Access to learning is becoming a major pinch-point for businesses looking to pursue an upward growth trajectory. A third of UK small firms face skills shortages, according to a recent report from the Federation of Small Businesses and attempts to fill these gaps with training are frustrated by factors including the existing workload of employees, cost of training and lack of local availability.
Having the right skills and knowledge in place is consistently identified as one of the major success factors in business growth, but with more and more businesses becoming virtual, and with digital technology working its way into every corner of our lives, it comes even further to the fore: ‘as the very fabric of the economy changes around us, the need to invest in one’s own skills and the skills of others is more pressing than ever’.
According to OECD research, there is strong evidence to suggest that investing in the skills of the workforce is one of the most significant factors in achieving strong, inclusive and sustainable growth.

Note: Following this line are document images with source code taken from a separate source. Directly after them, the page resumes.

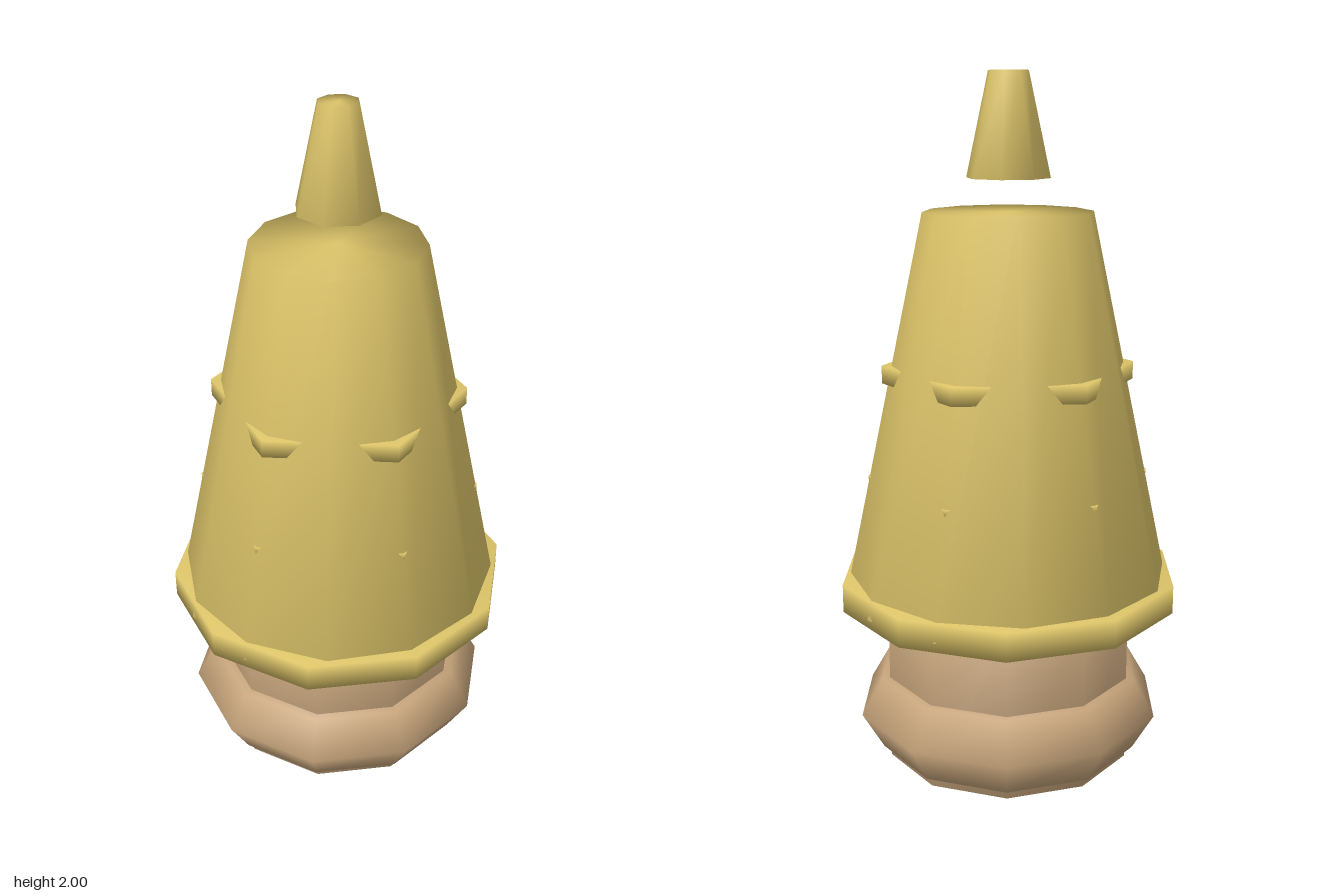
import * as THREE from 'three';
import { mergeVertices } from 'three/addons/utils/BufferGeometryUtils.js';

const brass = new THREE.MeshStandardMaterial({ color: 0xdcc469 });
brass.name = 'brass';
const tan = new THREE.MeshStandardMaterial({ color: 0xc6a47b });
tan.name = 'tan';

// Weld all vertices so shading runs smoothly over every edge
function weld(geometry) {
  geometry.deleteAttribute('normal');
  geometry.deleteAttribute('uv');
  const welded = mergeVertices(geometry, 1e-4);
  welded.computeVertexNormals();
  return welded;
}

export function createModel() {
  const group = new THREE.Group();

  function add(name, geometry, material) {
    const mesh = new THREE.Mesh(weld(geometry), material);
    mesh.name = name;
    group.add(mesh);
  }

  // Capped frustum between two heights
  function frustum(name, rTop, rBottom, y0, y1, sides, material) {
    const g = new THREE.CylinderGeometry(rTop, rBottom, y1 - y0, sides);
    g.translate(0, (y0 + y1) / 2, 0);
    add(name, g, material);
  }

  // Shallow rounded underside
  const profile = [[0, 0], [0.215, 0.03], [0.305, 0.065], [0.33, 0.1]];
  add('baseDome', new THREE.LatheGeometry(profile.map(p => new THREE.Vector2(...p)), 10), tan);

  // Neck and the bulging ring around it
  frustum('neck', 0.358, 0.358, 0.062, 0.56, 10, tan);
  const ring = new THREE.TorusGeometry(0.318, 0.124, 6, 10);
  ring.rotateX(Math.PI / 2).rotateY(Math.PI / 2).translate(0, 0.2, 0);
  add('baseRing', ring, tan);

  // Brim and tapered body
  frustum('brim', 0.487, 0.487, 0.525, 0.605, 10, brass);
  frustum('body', 0.235, 0.467, 0.55, 1.63, 12, brass);

  // Hexagonal bands whose corners stand proud of the body
  frustum('lowerBand', 0.397, 0.397, 0.87, 0.895, 6, brass);
  frustum('upperBand', 0.353, 0.353, 1.16, 1.21, 6, brass);

  // Floating tip
  frustum('tip', 0.055, 0.116, 1.72, 2.0, 8, brass);

  return group;
}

We might assume that technology had made things easier for small businesses to some extent: after all, anyone with an internet connection has (notional, at least) access to all the world’s knowledge at their fingertips. However there are indications that the digital revolution is making things even tougher for smaller companies, not easier.